Actor Haruo Nakajima who was known for originally portraying Godzilla in 1954 passed away on Monday at age 88.
Image: Godzilla actor Haruo Nakajima
Original Godzilla suit actor Haruo Nakajima speaks during an interview at his home in Sagamihara, Japan on April 28, 2014.Junji Kurokawa / AP file
/ Source: Associated Press

TOKYO — Haruo Nakajima, the actor who stomped in a rubber suit to portray the original 1954 Godzilla, helping to make the Japanese monster an iconic symbol of the nuclear era, has died. He was 88.

Nakajima's daughter Sonoe Nakajima told The Associated Press on Tuesday that he had been hospitalized last month and died of pneumonia Monday.

Haruo Nakajima was a stunt actor in samurai films when he was approached to take the role of Godzilla, which may be Japan's most successful cultural export. Some fans prefer Nakajima's version over some Hollywood depictions which they say make the fire-breathing lizard an evil-looking animal.

Japanese actor Haruo Nakajima speaks behind a gold statue of Godzilla at an exhibition in Tokyo in 2014.AFP - Getty Images

Vivacious and energetic in a 2014 interview with The Associated Press, Nakajima said he invented the character from scratch, and developed it by going to a zoo to study how elephants and bears moved. He said it was important to show the pathos of the creature, which could only smash everything in its way.

"If Godzilla can't walk properly, it's nothing but a freak show," he said at his suburban Tokyo apartment, proudly sitting among sepia-toned photos of him as a young man and Godzilla figures.

He recalled that the rubber suit he wore was so hot, especially under the glaring lights of the movie set, that the sweat he wrung from his shirt would fill half a bucket.

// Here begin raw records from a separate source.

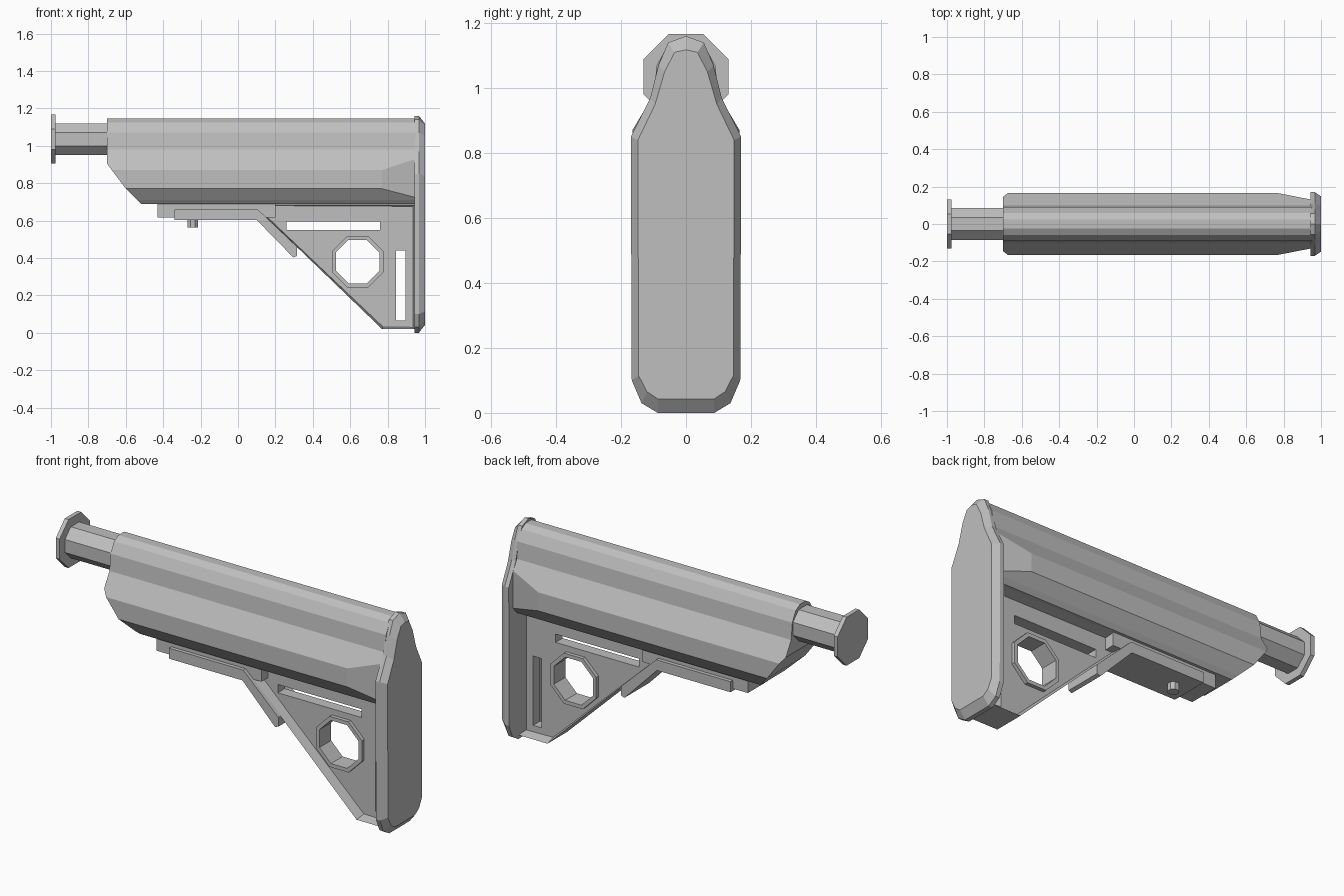
import bpy, bmesh, math
from mathutils import Vector

cube = bpy.data.objects.get("Cube")
if cube:
    bpy.data.objects.remove(cube, do_unlink=True)

GREY = (0.52, 0.52, 0.52, 1)
mat = bpy.data.materials.new("matte_grey")
mat.use_nodes = True
mat.diffuse_color = GREY
mat.node_tree.nodes["Principled BSDF"].inputs["Base Color"].default_value = GREY


def place(axis, a, b, t):
    """Map a 2D profile point and a depth to 3D for an extrusion axis."""
    return {"x": (t, a, b), "y": (a, t, b), "z": (a, b, t)}[axis]


def loft(axis, rings):
    """Skin a list of (depth, outline) rings and cap both ends."""
    bm = bmesh.new()
    loops = [[bm.verts.new(place(axis, a, b, t)) for a, b in pts] for t, pts in rings]
    n = len(loops[0])
    for lo, hi in zip(loops, loops[1:]):
        for i in range(n):
            j = (i + 1) % n
            bm.faces.new((lo[i], lo[j], hi[j], hi[i]))
    bm.faces.new(loops[0])
    bm.faces.new(loops[-1])
    bmesh.ops.recalc_face_normals(bm, faces=bm.faces)
    return bm


def prism(axis, pts, lo, hi):
    return loft(axis, [(lo, pts), (hi, pts)])


def finish(name, bm):
    bmesh.ops.recalc_face_normals(bm, faces=bm.faces)
    mesh = bpy.data.meshes.new(name)
    bm.to_mesh(mesh)
    bm.free()
    mesh.materials.append(mat)
    obj = bpy.data.objects.new(name, mesh)
    bpy.context.collection.objects.link(obj)
    return obj


def octagon(a, b, flat):
    """Octagon with level top, measured from centre to flat."""
    r = flat / math.cos(math.pi / 8)
    return [(a + r * math.cos(math.pi / 4 * (i + 0.5)),
             b + r * math.sin(math.pi / 4 * (i + 0.5))) for i in range(8)]


def rect(a0, a1, b0, b1):
    return [(a0, b0), (a1, b0), (a1, b1), (a0, b1)]


def mirrored(half):
    """Complete an outline listed top to bottom on the +y side."""
    return half + [(-a, b) for a, b in reversed(half) if a > 0]


def slice_off(bm, point, normal):
    """Remove everything on the normal side of a plane and close the cut."""
    geom = bm.verts[:] + bm.edges[:] + bm.faces[:]
    cut = bmesh.ops.bisect_plane(bm, geom=geom, plane_co=Vector(point),
                                 plane_no=Vector(normal).normalized(), clear_outer=True)
    edges = [e for e in cut["geom_cut"] if isinstance(e, bmesh.types.BMEdge)]
    bmesh.ops.contextual_create(bm, geom=edges)


def carve(obj, cutters):
    for cutter in cutters:
        mod = obj.modifiers.new("cut", "BOOLEAN")
        mod.operation = "DIFFERENCE"
        mod.solver = "EXACT"
        mod.object = cutter
        bpy.context.view_layer.objects.active = obj
        bpy.ops.object.modifier_apply(modifier=mod.name)


# Receiver tube and its end flange
finish("buffer_tube", prism("x", octagon(0, 1.035, 0.085), -0.99, -0.6))
finish("tube_flange", prism("x", octagon(0, 1.035, 0.131), -1.0, -0.977))

# Main body: extruded outline, nose undercut, tail tapered
body_half = [(0.025, 1.145), (0.06, 1.125), (0.09, 1.07), (0.1, 0.98),
             (0.165, 0.87), (0.165, 0.77), (0.12, 0.71), (0.1, 0.688)]
body = prism("x", mirrored(body_half), -0.7, 0.95)
slice_off(body, (-0.7, 0, 0.87), (-0.1, 0, -0.1))
slice_off(body, (-0.6, 0, 0.77), (-0.08, 0, -0.06))
for side in (1, -1):
    slice_off(body, (0.77, side * 0.165, 0.8), (0.035, side * 0.18, 0))
finish("stock_body", body)

# Butt pad with a bevelled back
pad_outer = [(0, 1.16), (0.055, 1.14), (0.085, 1.07), (0.11, 0.97),
             (0.17, 0.85), (0.167, 0.1), (0.137, 0.03), (0.087, 0)]
pad_inner = [(0, 1.118), (0.035, 1.11), (0.066, 1.05), (0.095, 0.95),
             (0.148, 0.84), (0.146, 0.115), (0.12, 0.065), (0.085, 0.042)]
outer, inner = mirrored(pad_outer), mirrored(pad_inner)
finish("butt_pad", loft("x", [(0.943, outer), (0.967, outer), (1.0, inner)]))

# Triangular web, recessed on both sides inside a thin rim
web = prism("y", [(0.08, 0.685), (0.945, 0.685), (0.945, 0.02), (0.77, 0.02)], -0.085, 0.085)
web.normal_update()
sides = [f for f in web.faces if abs(f.normal.y) > 0.9]
bmesh.ops.inset_individual(web, faces=sides, thickness=0.013, depth=-0.055)
web = finish("lower_web", web)
ring = finish("web_ring", prism("y", octagon(0.64, 0.38, 0.137), -0.05, 0.05))

hole = finish("hole_cutter", prism("y", octagon(0.64, 0.38, 0.117), -0.3, 0.3))
slots = [finish("slot_cutter", prism("y", rect(*r), -0.3, 0.3))
         for r in ((0.26, 0.76, 0.55, 0.595), (0.845, 0.895, 0.065, 0.44))]
carve(web, [hole] + slots)
carve(ring, [hole])
for cutter in [hole] + slots:
    bpy.data.objects.remove(cutter, do_unlink=True)

# Rail under the body
finish("under_rail", prism("y", rect(-0.43, 0.2, 0.615, 0.69), -0.085, 0.085))

# Release lever with its bent arm
lever = [(-0.34, 0.66), (-0.34, 0.603), (0.1, 0.603), (0.295, 0.403),
         (0.315, 0.41), (0.315, 0.46), (0.105, 0.66)]
finish("release_lever", prism("y", lever, -0.105, 0.105))

# Adjustment pin through the lever
finish("pin_shaft", prism("z", octagon(-0.242, 0, 0.02), 0.58, 0.69))
finish("pin_nut", prism("z", octagon(-0.242, 0, 0.027), 0.563, 0.605))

In the original movie, directed by Ishiro Honda with an unforgettable score by Akira Ifukube, Godzilla surfaces from the Pacific Ocean suddenly, a mutation as a result of nuclear testing in the area.

Godzilla, 1954
Godzilla in the 1954 film.Courtesy of Everett Collection

The Toho classic, which went on to become a mega-series and inspired Hollywood spinoffs, struck a chord with postwar Japan, the only nation in the world to suffer atomic bombing, in Hiroshima and Nagasaki in the closing days of World War II.

Nakajima said the theme of his Godzilla was grand and complex, addressing universal human problems, as it spoke to a Japan that still remembered wartime suffering.

"It's not some cowboy movie," he said.

Although recent Godzilla films use computer graphics, the latest Japanese Godzilla remake, released last year, went back to using a human actor, Mansai Nomura, a specialist in the traditional theater of Kyogen. His movements were duplicated on the screen through "motion capture" technology.

Image: Godzilla memorabilia is displayed in the home of actor Haruo Nakajima
Godzilla memorabilia is displayed in the home of actor Haruo Nakajima in Sagamihara, Japan on April 28, 2014.Junji Kurokawa / AP file

Until recently, Nakajima had continued to be a star guest at festivals and events. He had been scheduled to be featured at the Tokyo International Film Festival in October.

"I am the original, the real thing," he said in 2014. "My Godzilla was the best."

A funeral is to be held for family and close friends.